Tan Boen Djin
A Chinese boy from Medan
Tan Boen Djin, born in Medan in 1914, was the youngest son of Tan Tang Ho, owner of Seng Hap, which was the most beautiful and luxurious shop of the city. Tan Boen Djin could spend hours talking about his father, how he from a poor Chinese kelontong trader with two baskets on his shoulder managed to become a prominent citizen of Medan. Seng Hap imported goods and food from Europe, America, China and Australia. The impressive department store was opened in 1900.
The Sumatra Post reported on December 2, 1899:
Seng Hap is almost finished his building and we will give Baedeker in the pen, that it is a building designed after drawings by the “Madeleine” (church) in Paris. Regarding the opening:
There were no people at the Esplanade (Lapangan Merdeka) last night, notwithstanding that it was Sunday, full of contrast, at Seng Hap, the priest of the Greek temple-Toko. For the Medan people that night he had contracted the Manilla band, an orchestra from the Philippines. He had placed them, high up in his white sanctuary, in the gallery, so that “tout Medan” (all people from Medan) would come to his new toko today. … What is for sale at Hap Seng? From the simplest mustard pot up until the most precious luxury good, and everything in between.”
In subsequent years the department store flourished. Tan Tang Ho died in 1918. This was shortly after his eldest son Tan Boen An was the first Chinese citizen democratically elected as a member of the Town Council. Tan Boen An continued for nearly 20 years as a member of the council. He also held a variety of other positions. He was chairman of the Chinese music association, the Chinese sports club and was on the board of the Su Tung Secondary school. Everyone knew Tan Boen An. In 1918 Tan Tang Ho passed away and Tan Boen An took over the parental responsibilities for his younger brother Tan Boen Djin. Tan Boen An had visited the Dutch school and sent Boen Tan Djin to the Christian School with headmaster Klevant. To perfect his Dutch Tan Boen Djin even went to live in the house with family Klevant. The contact with Klevant was not accidental because Mr. Klevant rented a villa which was owned by the company Seng Hap. Klevant, together with Tan Boen An also was a member of the City Council. Young Tan Boen Djin was boarded with the family Klevant, along with the sons of the Sultan of Langkat and Serdang. Tan Boen Djin could get along very well with the Klevant family and in 1932 he joined them to the Netherlands and attended the last two years of high school in Harderwijk where he stayed with the sister of Mrs. Klevant. After high school Tan Boen Djin attended the School of Commerce in Amersfoort for three years and after his graduation he sailed back to Medan in 1937 to manage the Seng Hap firm together with Tan Boen An and his other brother Tan Boen Hok.

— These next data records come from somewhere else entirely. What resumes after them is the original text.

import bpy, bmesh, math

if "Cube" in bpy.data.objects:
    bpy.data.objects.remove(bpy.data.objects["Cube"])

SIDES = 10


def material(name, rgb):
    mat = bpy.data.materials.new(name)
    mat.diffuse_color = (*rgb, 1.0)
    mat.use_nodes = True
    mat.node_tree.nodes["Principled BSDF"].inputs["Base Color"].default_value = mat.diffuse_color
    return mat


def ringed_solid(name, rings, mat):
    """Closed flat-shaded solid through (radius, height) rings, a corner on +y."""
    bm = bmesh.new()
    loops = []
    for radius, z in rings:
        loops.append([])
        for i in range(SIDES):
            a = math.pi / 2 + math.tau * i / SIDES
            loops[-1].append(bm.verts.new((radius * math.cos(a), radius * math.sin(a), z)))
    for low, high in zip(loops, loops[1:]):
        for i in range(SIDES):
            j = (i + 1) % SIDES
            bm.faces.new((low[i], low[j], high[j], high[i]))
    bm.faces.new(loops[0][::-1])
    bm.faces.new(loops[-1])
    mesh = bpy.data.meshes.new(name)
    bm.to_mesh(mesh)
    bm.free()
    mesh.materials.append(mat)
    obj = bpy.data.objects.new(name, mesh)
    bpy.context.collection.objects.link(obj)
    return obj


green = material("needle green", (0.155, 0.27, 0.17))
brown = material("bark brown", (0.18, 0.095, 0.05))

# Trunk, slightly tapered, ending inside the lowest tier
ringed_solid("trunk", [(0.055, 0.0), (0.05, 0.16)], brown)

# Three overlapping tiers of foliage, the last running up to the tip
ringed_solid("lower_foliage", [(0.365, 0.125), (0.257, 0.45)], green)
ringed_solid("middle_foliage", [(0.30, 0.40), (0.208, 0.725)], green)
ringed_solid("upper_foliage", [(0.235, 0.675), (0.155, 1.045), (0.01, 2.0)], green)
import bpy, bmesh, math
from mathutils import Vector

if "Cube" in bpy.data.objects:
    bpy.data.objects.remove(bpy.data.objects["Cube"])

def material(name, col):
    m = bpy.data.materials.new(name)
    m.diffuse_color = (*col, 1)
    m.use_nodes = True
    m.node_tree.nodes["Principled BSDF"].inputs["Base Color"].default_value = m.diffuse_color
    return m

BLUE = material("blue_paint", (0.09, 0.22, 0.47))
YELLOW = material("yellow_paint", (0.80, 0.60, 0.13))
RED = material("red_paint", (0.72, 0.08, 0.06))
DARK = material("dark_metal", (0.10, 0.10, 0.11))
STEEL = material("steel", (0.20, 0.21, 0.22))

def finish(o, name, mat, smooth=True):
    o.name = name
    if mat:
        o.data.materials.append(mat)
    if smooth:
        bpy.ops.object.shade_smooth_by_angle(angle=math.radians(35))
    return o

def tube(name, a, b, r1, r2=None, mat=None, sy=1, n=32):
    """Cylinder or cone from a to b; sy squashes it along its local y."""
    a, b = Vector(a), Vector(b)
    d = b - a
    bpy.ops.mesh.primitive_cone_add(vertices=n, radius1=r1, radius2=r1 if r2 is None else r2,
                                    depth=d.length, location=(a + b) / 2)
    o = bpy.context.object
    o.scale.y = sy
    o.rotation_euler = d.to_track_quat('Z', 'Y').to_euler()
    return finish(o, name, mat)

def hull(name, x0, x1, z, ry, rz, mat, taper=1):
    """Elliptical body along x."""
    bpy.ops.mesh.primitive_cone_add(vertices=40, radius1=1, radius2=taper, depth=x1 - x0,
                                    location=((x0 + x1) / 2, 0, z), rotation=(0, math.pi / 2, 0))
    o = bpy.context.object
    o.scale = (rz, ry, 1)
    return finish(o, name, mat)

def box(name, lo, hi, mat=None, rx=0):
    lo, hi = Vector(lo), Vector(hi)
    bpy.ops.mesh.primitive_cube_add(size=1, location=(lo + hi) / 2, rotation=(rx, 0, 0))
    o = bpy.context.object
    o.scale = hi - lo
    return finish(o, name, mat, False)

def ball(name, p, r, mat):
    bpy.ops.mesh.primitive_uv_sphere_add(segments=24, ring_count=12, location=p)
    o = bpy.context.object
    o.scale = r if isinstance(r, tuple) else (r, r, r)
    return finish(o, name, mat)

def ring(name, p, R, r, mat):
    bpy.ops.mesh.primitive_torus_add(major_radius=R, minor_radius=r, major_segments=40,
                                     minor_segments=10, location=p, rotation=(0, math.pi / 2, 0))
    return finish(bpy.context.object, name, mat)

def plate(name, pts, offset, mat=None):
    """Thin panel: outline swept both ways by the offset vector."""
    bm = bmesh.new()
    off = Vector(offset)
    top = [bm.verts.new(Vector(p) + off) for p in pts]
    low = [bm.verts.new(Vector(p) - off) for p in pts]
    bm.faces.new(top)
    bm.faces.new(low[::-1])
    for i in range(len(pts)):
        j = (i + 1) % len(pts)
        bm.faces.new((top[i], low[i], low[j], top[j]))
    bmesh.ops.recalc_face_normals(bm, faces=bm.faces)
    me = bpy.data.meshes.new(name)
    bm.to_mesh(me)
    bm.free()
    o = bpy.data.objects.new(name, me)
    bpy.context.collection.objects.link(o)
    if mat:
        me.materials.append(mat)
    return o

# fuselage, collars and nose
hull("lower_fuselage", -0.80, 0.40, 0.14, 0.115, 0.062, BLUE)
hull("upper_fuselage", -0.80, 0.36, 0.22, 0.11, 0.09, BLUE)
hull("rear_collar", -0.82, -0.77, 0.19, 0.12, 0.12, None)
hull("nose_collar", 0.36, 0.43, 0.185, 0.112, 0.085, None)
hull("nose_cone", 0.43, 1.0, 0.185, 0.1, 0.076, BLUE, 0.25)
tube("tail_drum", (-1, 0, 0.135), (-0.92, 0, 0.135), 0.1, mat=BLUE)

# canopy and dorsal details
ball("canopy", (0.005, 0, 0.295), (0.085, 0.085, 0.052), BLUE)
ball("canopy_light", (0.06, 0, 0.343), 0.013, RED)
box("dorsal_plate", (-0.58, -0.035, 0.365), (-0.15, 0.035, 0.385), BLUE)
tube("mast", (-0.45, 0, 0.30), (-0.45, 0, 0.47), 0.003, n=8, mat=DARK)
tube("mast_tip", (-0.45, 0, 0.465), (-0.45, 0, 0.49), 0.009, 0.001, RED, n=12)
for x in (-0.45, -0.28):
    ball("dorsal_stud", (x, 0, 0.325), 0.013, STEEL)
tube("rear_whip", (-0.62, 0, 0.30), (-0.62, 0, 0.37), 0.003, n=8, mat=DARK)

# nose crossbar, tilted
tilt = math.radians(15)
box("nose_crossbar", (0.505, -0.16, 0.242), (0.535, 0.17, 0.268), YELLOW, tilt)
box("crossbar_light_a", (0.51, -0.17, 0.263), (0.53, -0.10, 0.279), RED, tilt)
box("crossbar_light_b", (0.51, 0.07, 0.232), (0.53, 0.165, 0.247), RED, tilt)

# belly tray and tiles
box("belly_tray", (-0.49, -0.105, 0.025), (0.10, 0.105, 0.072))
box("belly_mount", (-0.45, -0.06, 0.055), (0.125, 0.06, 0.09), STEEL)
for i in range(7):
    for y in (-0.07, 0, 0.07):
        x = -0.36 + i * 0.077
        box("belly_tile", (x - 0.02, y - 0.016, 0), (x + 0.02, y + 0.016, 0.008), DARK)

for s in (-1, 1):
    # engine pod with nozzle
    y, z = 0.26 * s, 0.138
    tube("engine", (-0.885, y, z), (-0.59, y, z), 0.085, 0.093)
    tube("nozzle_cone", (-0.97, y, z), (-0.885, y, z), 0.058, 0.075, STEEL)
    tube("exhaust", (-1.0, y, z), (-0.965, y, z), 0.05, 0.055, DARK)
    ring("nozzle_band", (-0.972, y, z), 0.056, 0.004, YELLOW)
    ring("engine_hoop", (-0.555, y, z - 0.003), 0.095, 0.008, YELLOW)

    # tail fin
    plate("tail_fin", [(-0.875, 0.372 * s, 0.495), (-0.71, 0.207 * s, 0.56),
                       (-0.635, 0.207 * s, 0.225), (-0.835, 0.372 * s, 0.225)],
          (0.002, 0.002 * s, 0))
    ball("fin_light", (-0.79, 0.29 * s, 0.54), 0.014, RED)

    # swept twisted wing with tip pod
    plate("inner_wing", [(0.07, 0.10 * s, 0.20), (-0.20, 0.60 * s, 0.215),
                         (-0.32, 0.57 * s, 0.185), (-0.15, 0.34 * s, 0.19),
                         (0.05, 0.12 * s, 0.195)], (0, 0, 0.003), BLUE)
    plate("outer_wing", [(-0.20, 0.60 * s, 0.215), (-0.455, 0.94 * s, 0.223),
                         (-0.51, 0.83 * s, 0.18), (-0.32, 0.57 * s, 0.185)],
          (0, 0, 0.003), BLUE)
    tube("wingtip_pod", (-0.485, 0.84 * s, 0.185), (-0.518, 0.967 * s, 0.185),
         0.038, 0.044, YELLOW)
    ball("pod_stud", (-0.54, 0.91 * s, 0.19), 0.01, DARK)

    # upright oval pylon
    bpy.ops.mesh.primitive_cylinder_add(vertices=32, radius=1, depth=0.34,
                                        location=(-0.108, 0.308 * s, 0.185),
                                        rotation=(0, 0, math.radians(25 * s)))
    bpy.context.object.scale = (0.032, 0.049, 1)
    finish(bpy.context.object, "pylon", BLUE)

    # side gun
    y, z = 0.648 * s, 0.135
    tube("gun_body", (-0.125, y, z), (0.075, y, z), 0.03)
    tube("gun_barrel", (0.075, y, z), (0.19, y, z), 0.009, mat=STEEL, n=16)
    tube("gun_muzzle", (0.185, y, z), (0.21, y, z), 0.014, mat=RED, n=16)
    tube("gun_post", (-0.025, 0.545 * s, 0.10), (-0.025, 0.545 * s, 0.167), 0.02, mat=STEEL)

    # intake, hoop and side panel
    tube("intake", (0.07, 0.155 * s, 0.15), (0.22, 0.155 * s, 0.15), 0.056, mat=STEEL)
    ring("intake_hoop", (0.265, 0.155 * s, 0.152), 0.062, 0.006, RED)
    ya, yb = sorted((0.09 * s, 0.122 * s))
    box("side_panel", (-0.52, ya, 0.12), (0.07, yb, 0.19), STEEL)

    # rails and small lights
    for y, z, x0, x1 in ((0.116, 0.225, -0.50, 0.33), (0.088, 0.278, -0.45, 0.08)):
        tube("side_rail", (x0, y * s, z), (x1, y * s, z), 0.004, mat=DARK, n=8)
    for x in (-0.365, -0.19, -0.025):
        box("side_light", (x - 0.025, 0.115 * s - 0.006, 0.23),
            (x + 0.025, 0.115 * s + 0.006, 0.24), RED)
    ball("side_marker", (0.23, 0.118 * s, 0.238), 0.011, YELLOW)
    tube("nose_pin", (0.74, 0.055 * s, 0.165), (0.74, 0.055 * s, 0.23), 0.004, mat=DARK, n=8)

In 1938 he married Margaret (Nina) Wee, they had three children, two daughters and a son. During the wedding in the building of the Hokkian Hwe Koan the champagne flowed and the Chinese, Indonesian, and Dutch elite of Medan were present. The same year the Tan family received General Woo, who was the right hand of Chinese President Chiang Kai Shek. General Woo came especially to Medan to visit the widow of Tan Tang Ho because of her husband at the time had made substantial donations to the ruling Kuo Min Tang party. In 1938 there was a war going on between China and Japan, the latter had occupied Manchuria, and General Woo traveled through the Dutch Indies to acquire financial support to fund the war. When the war was over in August 1945, General Woo travelled back to Indonesia as a special envoy of the Chinese government, now to meet President Soekarno. Shortly after the war, an even more famous name than General Woo drove over Sumatra in the luxury Packard cabriolet of Tan Boen Djin. The Packard was confiscated during World War II by the Japanese for their army commanders. After the Japanese surrender, the Packard was confiscated again, this time by the Allied high command, and Lord Mountbatten, Supreme Commander of the Allied forces in Asia, was driven around in Tan Boen Djin’s car. Once the Allies had left Tan Boen Djin got his Packard back.
Tan Boen An died shortly after the war, but Boen Tan Djin has grown old. In the 1960s he was a founding member of the University of North Sumatra. However he had to sell the company Seng Hap as he had no potential successor. Tan Boen Djin passed away in 2009, he was 95 years of old.